The answer perhaps lies in a uniquely Sri Lankan phenomenon: Government agencies do not talk to each other – may be they are from different planets. So settle for the next best. Everyone is on one’s own. That works better – at least till the public do not mind carrying laminated copies of the list of numbers.

Just one more question: Why charge for using ‘Child Help Line’? Aren’t the ‘marginalised children in need of care and protection’ (TRCSL wording) a group that deserves a toll free call?


  1. This is a good one. Always TRC is not practical
    Why not have a single number. 119 is OK

  2. of couse. one number is enough

  3. Worldwide, there are two numbers that are used for emergencies. 911 which originated in North America and 112 which originated in in Europe. It would be interesting to find out why Sri Lanka has not followed these international standards.
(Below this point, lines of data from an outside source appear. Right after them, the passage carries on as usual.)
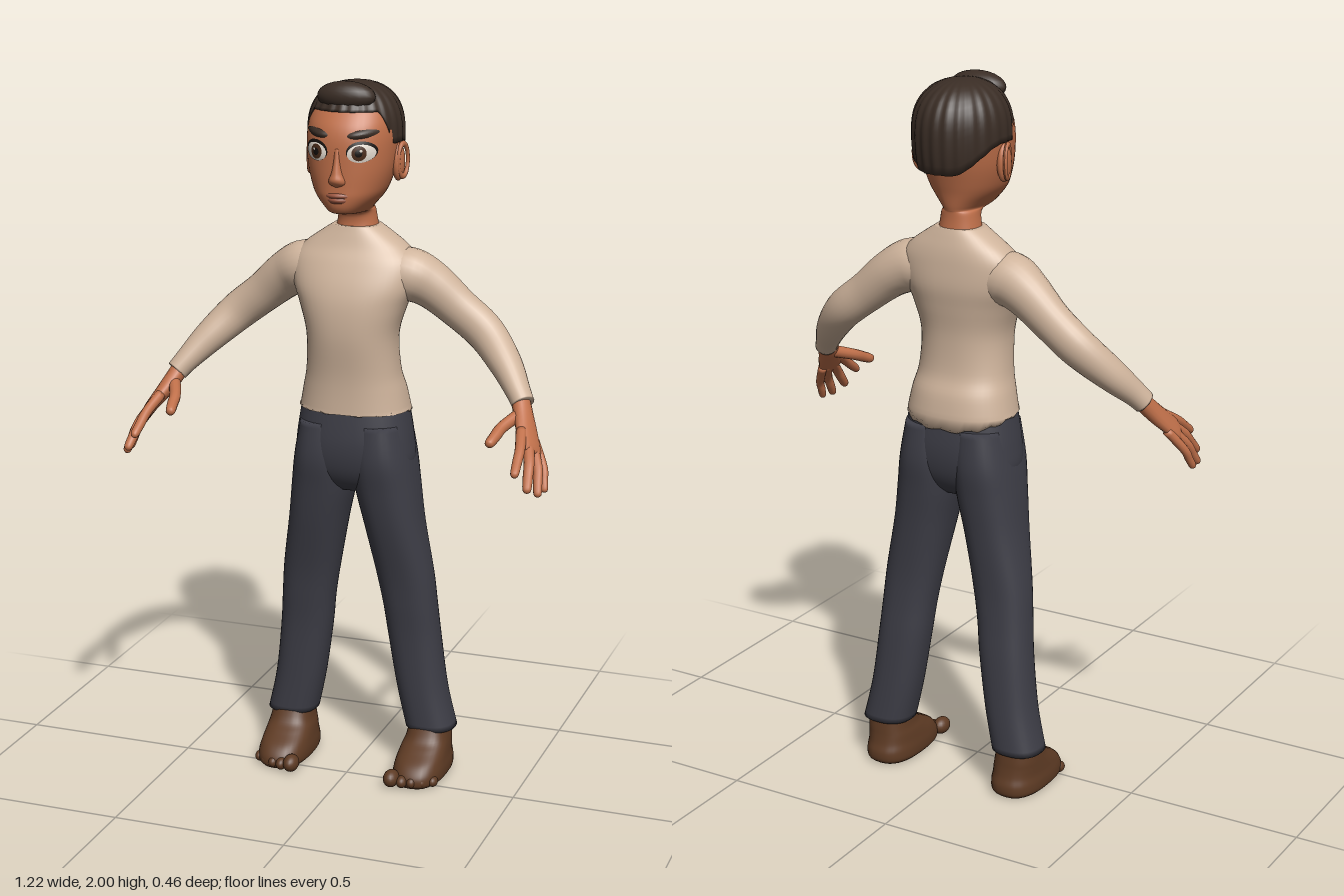
import * as THREE from 'three';

const paint = (name, color) => Object.assign(new THREE.MeshStandardMaterial({ color }), { name });

// Smooth (Catmull-Rom) sample through rows of numbers, t in 0..1
function sample(rows, t) {
  const n = rows.length - 1, f = Math.min(t * n, n - 1e-6), i = Math.floor(f), u = f - i;
  const row = (k) => rows[Math.max(0, Math.min(n, k))];
  const [a, b, c, d] = [row(i - 1), row(i), row(i + 1), row(i + 2)];
  return b.map((v, k) => v + 0.5 * u * (c[k] - a[k] + u * (2 * a[k] - 5 * v + 4 * c[k] - d[k]
    + u * (3 * (v - c[k]) + d[k] - a[k]))));
}

// Skins rings of points and closes both ends
function skin(rings) {
  const pos = [], idx = [], m = rings[0].length, n = rings.length;
  rings.forEach((r) => r.forEach((p) => pos.push(p.x, p.y, p.z)));
  for (let j = 0; j < n - 1; j++) for (let i = 0; i < m; i++) {
    const a = j * m + i, b = j * m + (i + 1) % m;
    idx.push(a, b, b + m, a, b + m, a + m);
  }
  [0, n - 1].forEach((j) => {
    const c = new THREE.Vector3();
    rings[j].forEach((p) => c.addScaledVector(p, 1 / m));
    const k = pos.length / 3;
    pos.push(c.x, c.y, c.z);
    for (let i = 0; i < m; i++) {
      const a = j * m + i, b = j * m + (i + 1) % m;
      j ? idx.push(a, b, k) : idx.push(b, a, k);
    }
  });
  const g = new THREE.BufferGeometry();
  g.setAttribute('position', new THREE.Float32BufferAttribute(pos, 3));
  g.setIndex(idx);
  g.computeVertexNormals();
  return g;
}

const pow = (v, e) => Math.sign(v) * Math.abs(v) ** e;

// Upright body: rows of [y, centre x, half width, front z, back z]
function loft(rows, { n = 2.2, steps = 32, seg = 36, hem = () => 0 } = {}) {
  const rings = [];
  for (let j = 0; j <= steps; j++) {
    const [y, cx, rx, zf, zb] = sample(rows, j / steps);
    rings.push(Array.from({ length: seg }, (_, i) => {
      const a = i / seg * Math.PI * 2;
      return new THREE.Vector3(cx + rx * pow(Math.sin(a), 2 / n),
        y + (j === 0 ? hem(a) : 0), (zf + zb) / 2 + (zf - zb) / 2 * pow(Math.cos(a), 2 / n));
    }));
  }
  return skin(rings);
}

// Limb along a path: rows of [x, y, z, radius along ref, radius across]
function limb(rows, ref = [0, 0, 1], steps = 20, seg = 16) {
  const rings = [], at = (t) => new THREE.Vector3(...sample(rows, t).slice(0, 3));
  for (let j = 0; j <= steps; j++) {
    const t = j / steps, r = sample(rows, t), c = at(t);
    const T = at(Math.min(1, t + 0.01)).sub(at(Math.max(0, t - 0.01))).normalize();
    const N = new THREE.Vector3(...ref);
    N.addScaledVector(T, -N.dot(T)).normalize();
    const B = T.clone().cross(N);
    rings.push(Array.from({ length: seg }, (_, i) => {
      const a = i / seg * Math.PI * 2;
      return c.clone().addScaledVector(N, r[3] * Math.cos(a)).addScaledVector(B, r[4] * Math.sin(a));
    }));
  }
  return skin(rings);
}

const ball = (x, y, z, rx, ry, rz) => new THREE.SphereGeometry(1, 20, 14).scale(rx, ry, rz).translate(x, y, z);

function mirrored(geo) {
  const g = geo.clone().scale(-1, 1, 1), ix = g.index.array;
  for (let i = 0; i < ix.length; i += 3) [ix[i], ix[i + 1]] = [ix[i + 1], ix[i]];
  g.computeVertexNormals();
  return g;
}

const HEAD = [[1.56, 0, .064, -.03, -.148], [1.61, 0, .054, -.037, -.143], [1.638, 0, .05, -.02, -.143],
  [1.646, 0, .05, .052, -.145], [1.66, 0, .062, .072, -.149], [1.69, 0, .088, .079, -.156],
  [1.72, 0, .103, .079, -.165], [1.77, 0, .117, .079, -.18], [1.83, 0, .123, .078, -.195],
  [1.87, 0, .122, .07, -.2], [1.9, 0, .117, .054, -.198], [1.93, 0, .105, .03, -.185],
  [1.96, 0, .08, -.01, -.16], [1.975, 0, .04, -.05, -.12]];

// Front surface of the face at x, y
function faceZ(x, y) {
  let best = null, err = 9;
  for (let t = 0.25; t <= 1; t += 0.002) {
    const s = sample(HEAD, t), e = Math.abs(s[0] - y);
    if (e < err) { err = e; best = s; }
  }
  const [, , rx, zf, zb] = best;
  return (zf + zb) / 2 + (zf - zb) / 2 * (1 - Math.min(1, Math.abs(x / rx)) ** 2.2) ** (1 / 2.2);
}

// Thin oval plate that follows the face
function patch(x, y, w, h, rot, off, dome = 0) {
  const g = new THREE.RingGeometry(0.001, 1, 24, 4).scale(w, h, 1).rotateZ(rot), p = g.attributes.position;
  for (let i = 0; i < p.count; i++) {
    const ring = Math.floor(i / 25) / 4, px = p.getX(i) + x, py = p.getY(i) + y;
    p.setXYZ(i, px, py, faceZ(px, py) + off + dome * (1 - ring * ring));
  }
  g.computeVertexNormals();
  return g;
}

// Ridged cap whose lower edge drops from forehead to nape
function hairCap() {
  const seg = 144, steps = 16, rings = [];
  const mix = THREE.MathUtils.smoothstep;
  for (let j = 0; j <= steps; j++) rings.push(Array.from({ length: seg }, (_, i) => {
    const a = i / seg * Math.PI * 2, b = Math.abs(a > Math.PI ? a - 2 * Math.PI : a);
    const low = 1.918 - 0.088 * mix(b, 0.85, 1.25) - 0.075 * mix(b, 1.7, 2.8);
    const v = Math.max(0, j - 1) / (steps - 1), top = 1.988;
    const h = low + (top - low) * Math.sin(v * Math.PI / 2);
    const d = h - 1.85, k = Math.min(1, Math.abs(d) / (d > 0 ? 0.138 : 0.2));
    let r = (1 - k ** 2.4) ** (1 / 2.4);
    r *= (1 + 0.014 * Math.cos(a * 24) * Math.min(1, r * 2)) * (j === 0 ? 0.86 : 1);
    const c = Math.cos(a);
    return new THREE.Vector3(0.13 * r * Math.sin(a), h, -0.075 + (c > 0 ? 0.135 : 0.152) * r * c);
  }));
  return skin(rings);
}

export function createModel() {
  const model = new THREE.Group();
  const skinTone = paint('skin', 0xc0704a), lip = paint('lips', 0x9a5640), hair = paint('hair', 0x3a2d25);
  const shirt = paint('shirt', 0xcfb49c), denim = paint('trousers', 0x3e3e47), brown = paint('feet', 0x5e3b24);
  const white = paint('eyeWhite', 0xe6ddd2), iris = paint('iris', 0x4a2c1a), black = paint('pupil', 0x15100d);

  const add = (name, geo, mat) => {
    const m = new THREE.Mesh(geo, mat);
    m.name = name;
    model.add(m);
  };
  const pair = (name, geo, mat) => {
    add(name + 'Left', geo, mat);
    add(name + 'Right', mirrored(geo), mat);
  };

  // Head and face
  add('headAndNeck', loft(HEAD, { steps: 60, seg: 48 }), skinTone);
  add('nose', loft([[1.722, 0, .008, .078, .05], [1.73, 0, .022, .09, .05], [1.742, 0, .023, .097, .05],
    [1.76, 0, .016, .093, .05], [1.79, 0, .011, .086, .05], [1.825, 0, .01, .079, .05]], { n: 2, seg: 20 }), skinTone);
  add('upperLip', patch(0, 1.699, .031, .008, 0, .002, .006), lip);
  add('lowerLip', patch(0, 1.687, .026, .009, 0, .002, .007), lip);
  pair('ear', ball(.122, 1.775, -.072, .017, .052, .027).rotateX(0), skinTone);
  pair('earRim', new THREE.TorusGeometry(1, .2, 8, 24).scale(.024, .044, .03).rotateY(Math.PI / 2 - .25)
    .translate(.134, 1.78, -.075), skinTone);
  pair('eyelid', patch(.063, 1.818, .037, .028, .1, .001, .003), black);
  pair('eye', patch(.063, 1.814, .034, .024, .1, .003, .004), white);
  pair('iris', patch(.06, 1.815, .018, .02, 0, .0065, .002), iris);
  pair('pupil', patch(.06, 1.815, .009, .01, 0, .009, .001), black);
  pair('eyeGlint', patch(.066, 1.822, .0035, .0035, 0, .0105), white);
  pair('eyebrow', patch(.064, 1.864, .037, .011, .14, .002, .007), hair);

  // Hair with a raised front
  add('hairCap', hairCap(), hair);
  add('hairFront', ball(0, 1.955, .002, .082, .04, .042), hair);

  // Shirt
  add('shirtBody', loft([[1.075, 0, .158, .042, -.197], [1.14, 0, .145, .041, -.185], [1.2, 0, .132, .044, -.164],
    [1.3, 0, .128, .056, -.159], [1.38, 0, .15, .054, -.168], [1.44, 0, .174, .04, -.175],
    [1.5, 0, .178, .014, -.171], [1.54, 0, .148, -.008, -.165], [1.575, 0, .1, -.022, -.155],
    [1.597, 0, .066, -.03, -.147]], { n: 2.3, seg: 48, steps: 44,
    hem: (a) => .018 * Math.cos(a) - .008 * Math.cos(2 * a) + .004 * Math.cos(14 * a) }), shirt);
  pair('sleeve', limb([[.09, 1.46, -.08, .07, .07], [.15, 1.465, -.085, .073, .075], [.21, 1.438, -.098, .062, .066],
    [.285, 1.378, -.106, .05, .057], [.365, 1.315, -.103, .048, .054], [.435, 1.245, -.06, .046, .045],
    [.485, 1.185, -.012, .036, .034], [.506, 1.157, .008, .033, .031]], [0, 0, 1], 36, 24), shirt);

  // Hands
  const across = [-.037, .035, .05];
  pair('palm', limb([[.492, 1.178, -.008, .026, .024], [.512, 1.135, .028, .031, .024], [.536, 1.093, .07, .038, .02],
    [.554, 1.064, .102, .039, .015], [.559, 1.054, .114, .028, .008]], across), skinTone);
  const fingers = [
    [[.524, 1.105, .085], [.538, 1.072, .145], [.545, 1.018, .225], .014],
    [[.54, 1.085, .08], [.562, 1.04, .14], [.575, .972, .205], .0145],
    [[.548, 1.075, .07], [.58, 1.02, .12], [.595, .952, .168], .0135],
    [[.553, 1.07, .055], [.588, 1.012, .092], [.602, .953, .125], .012],
    [[.505, 1.135, .03], [.474, 1.112, .095], [.457, 1.08, .172], .016]];
  fingers.forEach(([a, b, c, r], i) => {
    const mix = (t) => b.map((v, k) => v + (c[k] - v) * t);
    pair(i < 4 ? 'finger' + (i + 1) : 'thumb', limb([[...a, r * 1.1, r * 1.1], [...b, r, r], [...mix(.5), r * .95, r * .95],
      [...mix(.9), r * .8, r * .8], [...c, r * .2, r * .2]], [1, 0, 0], 18, 12), skinTone);
  });

  // Trousers
  add('hips', loft([[.85, 0, .07, -.02, -.14], [.88, 0, .13, .012, -.17], [.93, 0, .168, .034, -.19],
    [1, 0, .166, .042, -.196], [1.1, 0, .15, .033, -.185]], { n: 2.4 }), denim);
  pair('trouserLeg', loft([[.13, .2125, .0725, -.065, -.205], [.25, .186, .072, -.062, -.198], [.4, .165, .075, -.056, -.188],
    [.5, .154, .077, -.045, -.179], [.6, .14, .081, -.03, -.175], [.75, .113, .083, .004, -.181],
    [.86, .0945, .0875, .025, -.191], [.95, .086, .083, .04, -.2], [1.05, .08, .07, .035, -.192]],
  { n: 2.4, steps: 40 }), denim);

  // Bare feet with toes
  pair('foot', loft([[0, .207, .064, .045, -.2], [.012, .207, .074, .054, -.212], [.035, .207, .075, .05, -.213],
    [.06, .207, .071, .028, -.205], [.085, .208, .067, -.015, -.2], [.11, .21, .062, -.05, -.197],
    [.16, .21, .055, -.075, -.19]], { n: 2.5 }), brown);
  for (let i = 0; i < 5; i++) {
    const r = i ? .0185 - i * .0008 : .025;
    pair('toe' + (i + 1), ball(.153 + i * .027 + (i ? .004 : 0), r + .002, .05 - i * i * .0025, r * .9, r, r * 1.25), brown);
  }
  return model;
}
    Also, I wonder whether there is any precedent for a regulatory agency appropriating for itself a highly valuable short code?

  4. I got this link from Malinda. It shows Tigo short codes. Don’t expect anybody to remember.

    One difference is Tigo charges for 119 – the hot line to Police. (Can be a Typo.)

    Toll free charges are important not because of the amount – which is anyway not much now. It is important because many pre-paid users (particularly at BOP) frequently undergo no-credit periods. (till they find money for next reload) Toll free calling makes the phone useful even in this period.

  5. we can call to 911 via Sri lanka networks.

  6. The number to dial in an emergency when in Australia is ‘000’ (911 also work though). The nature os most emergencies however is that the people who get caught up in them go through very high levels of stress which translates into physiological and psychological changes that seriously limits the persons ability to think logically. [1]
    A matter like this should not be left in the hands of an incompetent and ill-informed bureaucracy. Deciding on one number to dial during any emergency is not just a matter of convenience – it is the only way it can and should be done and the only way it will actually work.

  7. Chanuka, I think every network charges for 119 . Only 118 is free .

  8. Thank you, Flyer. This is getting interesting.

    I have heard 118 is assigned as ‘Help Desk’ by AirTel. (Defence Ministry hotline for the rest) Dunno they mean help desk for security or technical probs. Will appreciate if someone clarifies.